House Speaker John Boehner told "Fox News Sunday" that he's trying to put together a "framework" to deal with the deficit and debt ceiling by the end of the day Sunday, and that if Democrats won't sign on, the GOP will move forward unilaterally. 

Boehner said he'd prefer to strike a bipartisan agreement with the other side of the aisle to both cut the deficit and raise the debt ceiling. But he said it's "too early to decide whether that's possible." 

"I would prefer to have a bipartisan approach to solve this problem. If that's not possible, I and my Republican colleagues in the House are prepared to move on their own ... today," Boehner said. 

The speaker walked away from White House-led talks Friday, accusing the president of pressing too hard for tax hikes. The next step, he said, is to craft a package modeled after the one that passed out of the House this past week. That plan, though, was widely opposed by Democrats who described its prescribed cuts as too drastic. 

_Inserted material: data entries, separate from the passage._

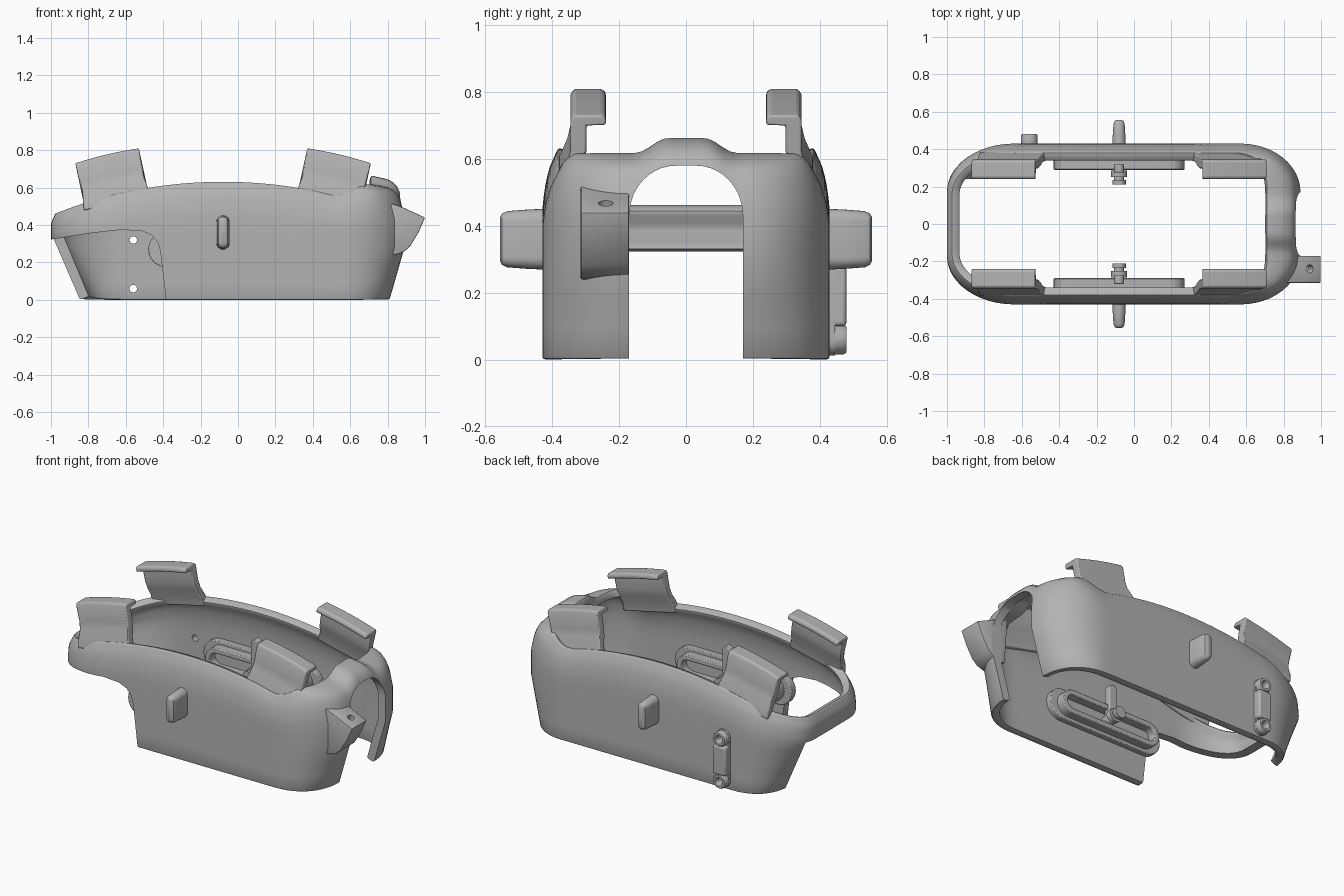
import bpy, bmesh, math
from mathutils import Vector

cube = bpy.data.objects.get("Cube")
if cube:
    bpy.data.objects.remove(cube)

grey = bpy.data.materials.new("plain_grey")
grey.use_nodes = True
tone = (0.45, 0.45, 0.45, 1)
grey.diffuse_color = tone
grey.node_tree.nodes["Principled BSDF"].inputs["Base Color"].default_value = tone
MID = -0.08  # centre of the clips, tracks and pegs along x


def loft(name, rows, ring=False, caps=True):
    """Skin a list of closed outlines; ring joins the last outline to the first."""
    bm = bmesh.new()
    vs = [[bm.verts.new(p) for p in row] for row in rows]
    n = len(rows[0])
    for i in range(len(rows) if ring else len(rows) - 1):
        a, b = vs[i], vs[(i + 1) % len(rows)]
        for j in range(n):
            k = (j + 1) % n
            bm.faces.new((a[j], a[k], b[k], b[j]))
    if caps and not ring:
        bm.faces.new(vs[0])
        bm.faces.new(vs[-1])
    if caps or ring:
        bmesh.ops.recalc_face_normals(bm, faces=bm.faces)
    me = bpy.data.meshes.new(name)
    bm.to_mesh(me)
    bm.free()
    ob = bpy.data.objects.new(name, me)
    bpy.context.collection.objects.link(ob)
    me.materials.append(grey)
    return ob


def bevel(ob, width, segments=3, angle=40):
    m = ob.modifiers.new("round", "BEVEL")
    m.width, m.segments = width, segments
    m.limit_method, m.angle_limit = "ANGLE", math.radians(angle)


def cut(ob, cutters):
    for c in cutters:
        c.hide_render = True
        m = ob.modifiers.new("cut", "BOOLEAN")
        m.operation, m.solver, m.object = "DIFFERENCE", "EXACT", c
    bpy.context.view_layer.update()
    dg = bpy.context.evaluated_depsgraph_get()
    me = bpy.data.meshes.new_from_object(ob.evaluated_get(dg))
    ob.modifiers.clear()
    ob.data = me
    for c in cutters:
        bpy.data.objects.remove(c)


def smooth(ob, angle=35):
    bpy.ops.object.select_all(action="DESELECT")
    ob.select_set(True)
    bpy.context.view_layer.objects.active = ob
    bpy.ops.object.shade_smooth_by_angle(angle=math.radians(angle))


def interp(table, t):
    for (a, p), (b, q) in zip(table, table[1:]):
        if t <= b:
            return p + (q - p) * max(0, t - a) / (b - a)
    return table[-1][1]


def ease(a, b, t):
    t = min(1, max(0, (t - a) / (b - a)))
    return t * t * (3 - 2 * t)


def capsule(x, z, half, r, y, upright=False, n=12):
    """Stadium outline in the xz plane at depth y."""
    pts = []
    for side in (1, -1):
        for i in range(n + 1):
            a = math.pi * i / n - math.pi / 2
            p, q = side * (half - r + r * math.cos(a)), side * r * math.sin(a)
            pts.append((x - q, y, z + p) if upright else (x + p, y, z + q))
    return pts


def prism_xz(name, pts, y0, y1):
    return loft(name, [[(x, y, z) for x, z in pts] for y in (y0, y1)])


# Shell: rounded plan outline lofted upwards and given thickness
def plan_loop():
    rx, ry, pts = 0.36, 0.6, []
    for sx, sy, start in ((1, 1, 0), (-1, 1, 90), (-1, -1, 180), (1, -1, 270)):
        for i in range(13):
            a = math.radians(start + 90 * i / 12)
            pts.append((sx * (1 - rx) + rx * math.cos(a), sy * (1 - ry) + ry * math.sin(a)))
        u, v = pts[-1]
        long_side = sx * sy > 0
        steps = 26 if long_side else 14
        for i in range(1, steps):
            t = 1 - 2 * i / steps
            pts.append((u * t, v) if long_side else (u, v * t))
    return pts


def rim(x, y):
    arc = 0.635 - (x - MID) ** 2 / 5
    end = 0.62 + 0.045 * (1 - ease(0.06, 0.17, abs(y)))
    return arc + (end - arc) * ease(0.5, 0.78, x)


left_in = [(0, 0.15), (0.7, 0), (0.88, 0), (1, 0.025)]
right_in = [(0, 0.08), (0.45, 0), (0.7, 0), (0.85, 0.02), (0.93, 0.045), (0.97, 0.09), (1, 0.18)]
half_y = [(0, 0.43), (0.7, 0.43), (0.8, 0.424), (0.9, 0.41), (1, 0.382)]


def shell_point(u, v, s):
    base = u * (0.89 if u > 0 else 1)
    x = base - interp(right_in, s) * u ** 4 if u > 0 else base + interp(left_in, s) * u ** 4
    return x, v * interp(half_y, s), s * rim(base, v * 0.43)


levels = [0, 0.15, 0.3, 0.45, 0.58, 0.7, 0.76, 0.82, 0.87, 0.91, 0.94, 0.97, 1]
plan = plan_loop()
shell = loft("shell", [[shell_point(u, v, s) for u, v in plan] for s in levels], caps=False)
wall = shell.modifiers.new("wall", "SOLIDIFY")
wall.thickness, wall.offset = 0.05, -1
bevel(shell, 0.01, 2, 55)

side_gap = prism_xz("side_gap", [(-1.2, -0.1), (-0.38, -0.1), (-0.385, 0), (-0.415, 0.26), (-0.43, 0.31),
                                 (-0.46, 0.345), (-0.51, 0.367), (-0.62, 0.375), (-0.8, 0.355),
                                 (-1.2, 0.29)], -0.7, 0.24)
arch = [(-0.17, -0.1), (0.17, -0.1)]
for start, side in ((0, 1), (90, -1)):
    for i in range(11):
        a = math.radians(start + 9 * i)
        arch.append((side * 0.03 + 0.14 * math.cos(a), 0.43 + 0.15 * math.sin(a)))
end_gap = loft("end_gap", [[(x, y, z) for y, z in arch] for x in (0.5, 1.2)])
screws = [loft("screw_hole", [capsule(-0.56, z, 0.02, 0.02, y) for y in (0.2, 0.7)]) for z in (0.06, 0.32)]
cut(shell, [side_gap, end_gap] + screws)
smooth(shell)

# Hooked clips on the rim
hook = [(0.385, -0.2), (0.378, 0.05), (0.355, 0.3), (0.345, 0.5), (0.345, 0.93), (0.335, 1), (0.25, 1),
        (0.24, 0.95), (0.24, 0.86), (0.297, 0.85), (0.297, 0.5), (0.307, 0.3), (0.33, 0.05), (0.338, -0.2)]
for end in (-1, 1):
    for side in (-1, 1):
        rows = []
        for i in range(9):
            t = i / 8
            low = Vector((0.41 + 0.33 * t, 0.60 - 0.08 * t))
            top = Vector((0.45 + 0.34 * t, 0.81 - 0.08 * t + 0.03 * t * (1 - t)))
            row = []
            for y, s in hook:
                p = low.lerp(top, s)
                flare = 0.03 * max(0, 0.25 - s) * (2 * t - 1)
                row.append((MID + end * (p.x + flare), side * y, p.y))
            rows.append(row)
        clip = loft(("left" if end > 0 else "right") + ("_back" if side > 0 else "_front") + "_clip", rows)
        bevel(clip, 0.006, 2)
        smooth(clip)

# Outer pegs, inner tracks and sliders on both long walls
for side, word in ((-1, "front"), (1, "back")):
    peg = loft(word + "_peg", [capsule(MID, 0.36, h, r, side * y, True) for y, h, r in
               ((0.39, 0.092, 0.037), (0.47, 0.089, 0.034), (0.535, 0.084, 0.03),
                (0.55, 0.077, 0.024), (0.557, 0.065, 0.013))])
    plate = loft(word + "_track_plate", [capsule(MID, 0.27, 0.4, 0.095, side * y) for y in (0.345, 0.39)])
    track = loft(word + "_track", [capsule(MID, 0.27, h, r, side * y) for h, r, y in
                 ((0.35, 0.075, 0.35), (0.35, 0.075, 0.29), (0.318, 0.043, 0.29), (0.318, 0.043, 0.35))],
                 ring=True)
    bar = loft(word + "_slider_bar", [capsule(MID, 0.35, 0.125, 0.027, side * y, True) for y in (0.275, 0.32)])
    pin = loft(word + "_slider_pin", [capsule(MID, 0.27, r, r, side * y) for r, y in
               ((0.025, 0.36), (0.025, 0.285), (0.042, 0.285), (0.042, 0.25),
                (0.026, 0.25), (0.026, 0.235), (0.036, 0.235), (0.036, 0.21))])
    for ob in (plate, track, bar):
        bevel(ob, 0.005, 2)
    for ob in (peg, plate, track, bar, pin):
        smooth(ob)

# Lug with a drilled hole beside the end opening
lug = prism_xz("lug", [(0.78, 0.53), (0.88, 0.495), (1.0, 0.44), (0.965, 0.36), (0.92, 0.285),
                       (0.885, 0.255), (0.84, 0.24), (0.8, 0.24)], -0.315, -0.17)
bevel(lug, 0.006, 2)
drill = loft("drill", [[(0.94 + dx + 0.022 * math.cos(a), -0.24 + 0.022 * math.sin(a), z)
                        for a in (math.tau * i / 20 for i in range(20))]
                       for z, dx in ((0.4, -0.03), (0.6, 0.06))])
cut(lug, [drill])
smooth(lug)

# Screwed bracket on the back wall
bracket = loft("bracket", [capsule(-0.56, 0.19, 0.178, 0.045, y, True) for y in (0.41, 0.445)])
bridge = prism_xz("bracket_bridge", [(-0.605, 0.1), (-0.515, 0.1), (-0.515, 0.28), (-0.605, 0.28)], 0.42, 0.48)
bevel(bridge, 0.012)
holes = [loft("bracket_hole", [capsule(-0.56, z, 0.02, 0.02, y) for y in (0.35, 0.6)]) for z in (0.06, 0.32)]
cut(bracket, holes)
smooth(bracket)
smooth(bridge)
for z, word in ((0.06, "lower"), (0.32, "upper")):
    collar = loft(word + "_screw_collar", [capsule(-0.56, z, r, r, y) for r, y in
                  ((0.045, 0.42), (0.045, 0.47), (0.039, 0.48), (0.026, 0.48), (0.02, 0.47), (0.02, 0.42))],
                  ring=True)
    smooth(collar)
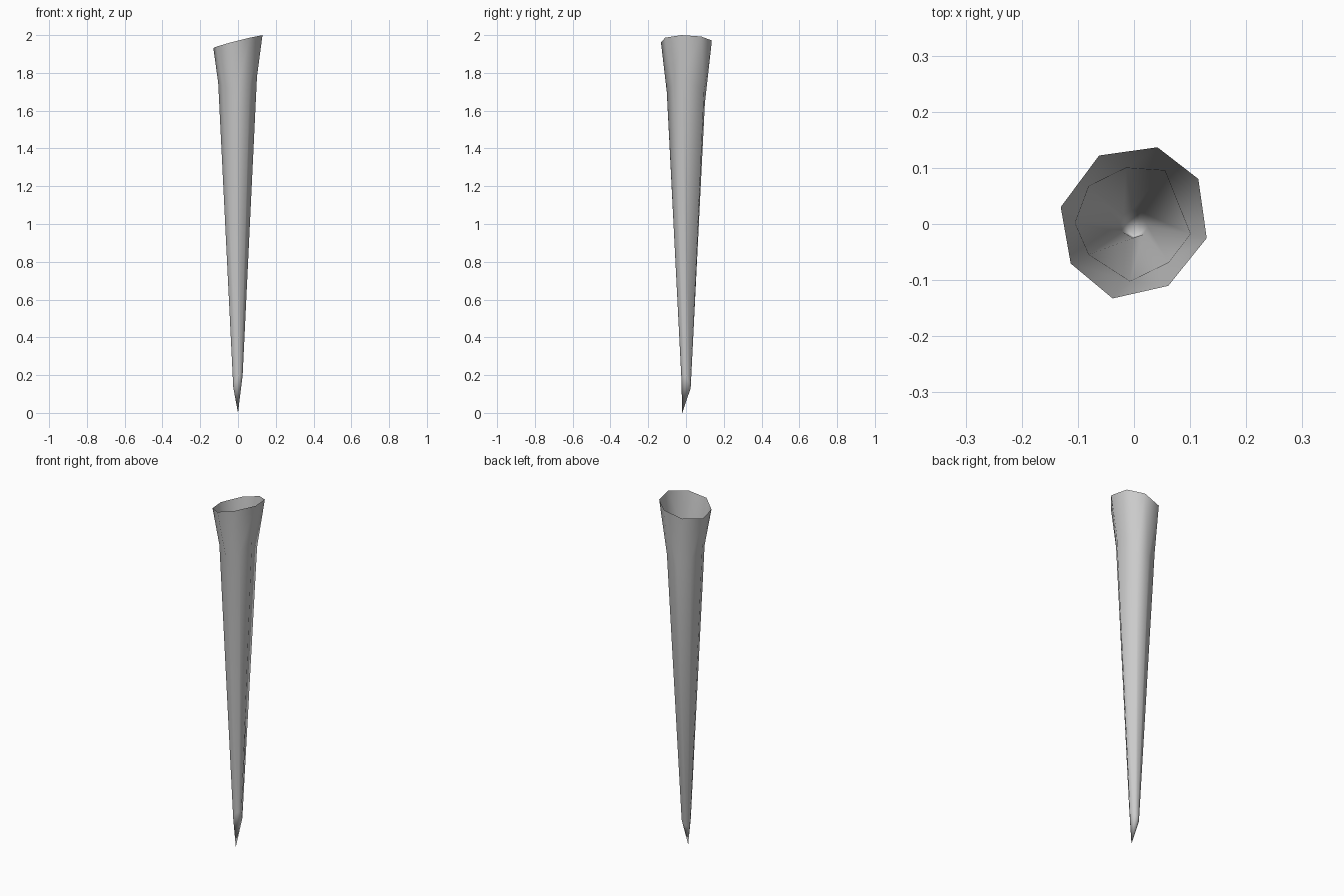
import bpy, bmesh
from math import cos, sin, radians

if "Cube" in bpy.data.objects:
    bpy.data.objects.remove(bpy.data.objects["Cube"])

# Each outline is counter-clockwise: (angle in degrees, radius)
rim = [(-11, .132), (35, .140), (73, .143), (117, .137),
       (167, .134), (212, .133), (254, .138), (299, .126)]
# Shoulder: (angle, radius, height)
shoulder = [(-10, .102, 1.78), (60, .110, 1.70), (98, .101, 1.64), (140, .105, 1.70),
            (179, .105, 1.75), (214, .097, 1.73), (266, .102, 1.70), (312, .092, 1.74)]


def polar(a, r):
    return r * cos(radians(a)), r * sin(radians(a))


bm = bmesh.new()

# Slanted open rim
top = []
for a, r in rim:
    x, y = polar(a, r)
    top.append(bm.verts.new((x, y, min(2.0, 1.966 + .26 * x - .04 * y))))

# Shoulder where the flare begins
mid = [bm.verts.new((*polar(a, r), z)) for a, r, z in shoulder]

# Uneven neck just above the point
low = []
for a, r, z in shoulder:
    x, y = polar(a, .025)
    low.append(bm.verts.new((x, y, .165 + 1.2 * x - 1.2 * y)))

tip = bm.verts.new((0, -.02, 0))

for i in range(8):
    j = (i + 1) % 8
    # Flared collar, split along its folds
    if i == 5:
        bm.faces.new((top[i], mid[i], mid[j]))
        bm.faces.new((top[i], mid[j], top[j]))
    else:
        bm.faces.new((top[i], mid[i], top[j]))
        bm.faces.new((mid[i], mid[j], top[j]))
    # Long taper and point
    bm.faces.new((mid[i], low[i], low[j], mid[j]))
    bm.faces.new((low[i], tip, low[j]))

bmesh.ops.recalc_face_normals(bm, faces=bm.faces[:])
for f in bm.faces:
    f.smooth = True

mesh = bpy.data.meshes.new("hollow_spike")
bm.to_mesh(mesh)
bm.free()
spike = bpy.data.objects.new("hollow_spike", mesh)
bpy.context.collection.objects.link(spike)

While Boehner said Sunday he's focused on "what's doable at the eleventh-hour," it's unclear how he might bridge the gap between the parties on anything modeled after Republicans' "cut, cap and balance" plan. The Senate already killed that plan once, and President Obama vowed to veto the original. 

On a separate track, Boehner said his last offer remains "on the table." 

Under that plan, Boehner acknowledged he had agreed to $800 billion in new revenue over the next decade -- combined with spending cuts and other changes worth far more than that. 

Boehner insisted the $800 billion would come from a broadened tax base and not from any tax increase. "It was not raising taxes," he said, no doubt mindful of House conservatives' stiff opposition to anything that resembles a tax hike. 

What shattered the talks, Boehner said, was a White House demand to weave $400 billion in additional revenue into the package. 

At that point, Boehner said, "it was time for me to step back." He said he never took his last offer off the table, but added: "It may be pretty hard to put Humpty Dumpty back together again." 

A White House official disputed Boehner's version of events. The official said the president asked for, but did not demand, $400 billion in additional revenue. 

White House Chief of Staff Bill Daley, speaking on NBC's "Meet the Press," also said the administration merely asked Republicans whether they could accept more revenue in the package. "We never heard back," Daley said. "There was no ultimatum." 

As both sides challenge each other's narratives over what went wrong, they continue to face an Aug. 2 deadline to strike a deal. The Obama administration says the country will face default after that date if the debt ceiling is not raised. 

While Boehner said lawmakers are going to have to work on a "two-stage process" in the days ahead, the Obama administration has forcefully opposed any short-term deal that does not raise the debt ceiling through the next election. 

Treasury Secretary Tim Geithner told "Fox News Sunday" that such a stopgap "makes no sense."